(Recorded data)
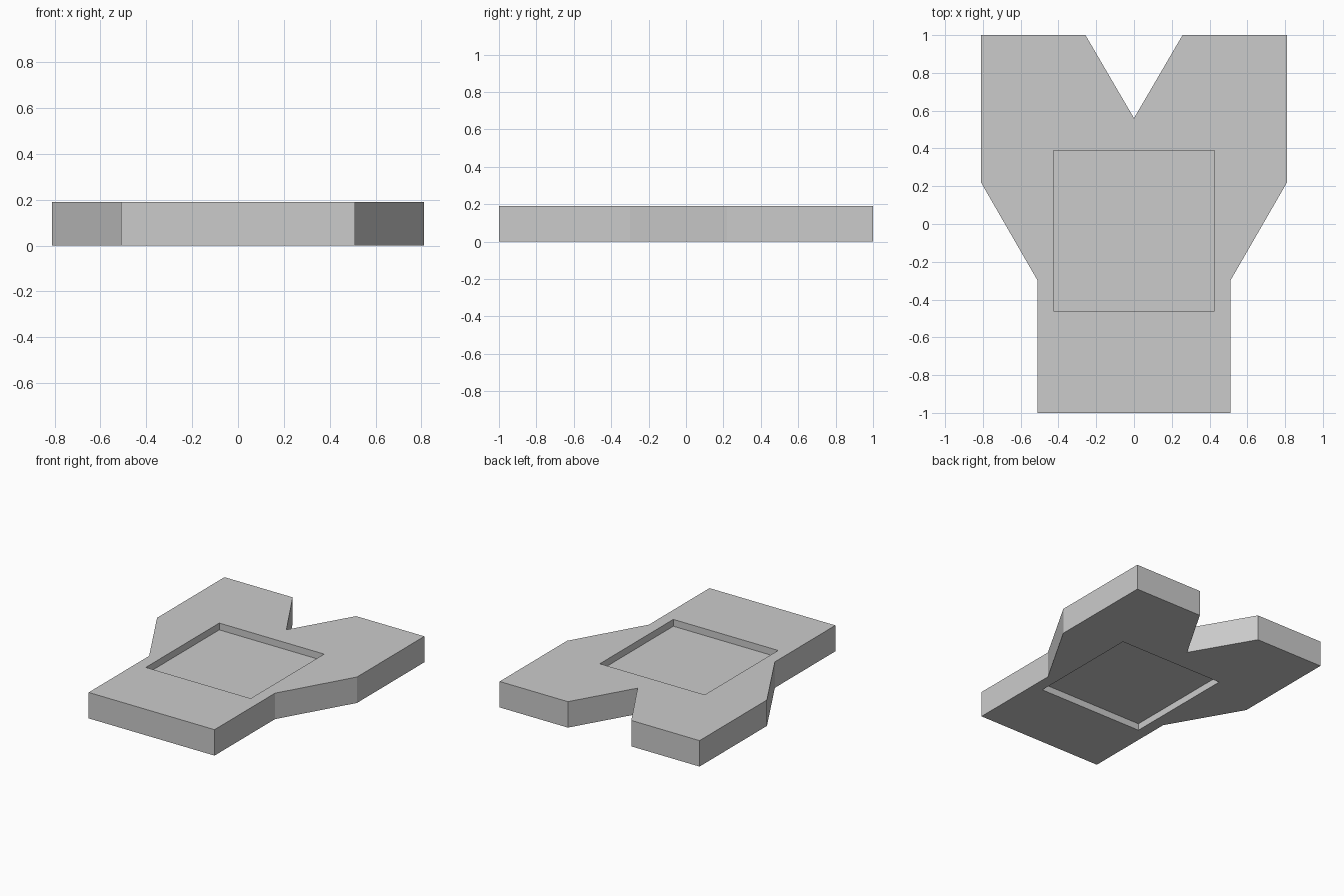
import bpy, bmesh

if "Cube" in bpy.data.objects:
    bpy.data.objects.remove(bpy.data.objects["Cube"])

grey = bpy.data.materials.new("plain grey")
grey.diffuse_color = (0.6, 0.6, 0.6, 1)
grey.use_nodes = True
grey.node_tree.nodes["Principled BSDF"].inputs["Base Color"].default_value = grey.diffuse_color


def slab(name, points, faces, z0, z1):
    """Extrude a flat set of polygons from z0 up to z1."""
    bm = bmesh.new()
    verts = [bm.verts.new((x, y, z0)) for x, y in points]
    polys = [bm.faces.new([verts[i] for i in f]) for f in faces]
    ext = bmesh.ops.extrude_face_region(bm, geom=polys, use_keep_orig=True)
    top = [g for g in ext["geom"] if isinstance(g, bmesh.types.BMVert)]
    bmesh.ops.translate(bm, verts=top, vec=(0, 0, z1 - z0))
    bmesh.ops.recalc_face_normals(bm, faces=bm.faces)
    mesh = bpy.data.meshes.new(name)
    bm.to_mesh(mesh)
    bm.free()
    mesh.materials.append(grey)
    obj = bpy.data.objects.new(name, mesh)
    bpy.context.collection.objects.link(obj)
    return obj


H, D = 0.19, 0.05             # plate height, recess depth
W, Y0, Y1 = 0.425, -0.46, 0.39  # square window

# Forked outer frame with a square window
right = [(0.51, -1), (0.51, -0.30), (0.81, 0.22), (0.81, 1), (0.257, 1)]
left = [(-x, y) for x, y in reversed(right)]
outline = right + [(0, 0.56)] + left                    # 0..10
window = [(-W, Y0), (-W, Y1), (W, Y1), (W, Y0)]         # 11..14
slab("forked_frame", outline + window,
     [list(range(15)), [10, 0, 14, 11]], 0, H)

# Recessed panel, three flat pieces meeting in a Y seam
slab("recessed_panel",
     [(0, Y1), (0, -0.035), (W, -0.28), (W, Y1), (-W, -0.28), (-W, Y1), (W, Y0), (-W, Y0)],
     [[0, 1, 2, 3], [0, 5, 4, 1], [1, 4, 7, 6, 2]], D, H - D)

EXERCISE INSTRUCTIONS: Could you quote, exactly as they appear, the line containing "outline = right" and every line after it to the end of the records above?

YOUR SOLUTION:
outline = right + [(0, 0.56)] + left                    # 0..10
window = [(-W, Y0), (-W, Y1), (W, Y1), (W, Y0)]         # 11..14
slab("forked_frame", outline + window,
     [list(range(15)), [10, 0, 14, 11]], 0, H)

# Recessed panel, three flat pieces meeting in a Y seam
slab("recessed_panel",
     [(0, Y1), (0, -0.035), (W, -0.28), (W, Y1), (-W, -0.28), (-W, Y1), (W, Y0), (-W, Y0)],
     [[0, 1, 2, 3], [0, 5, 4, 1], [1, 4, 7, 6, 2]], D, H - D)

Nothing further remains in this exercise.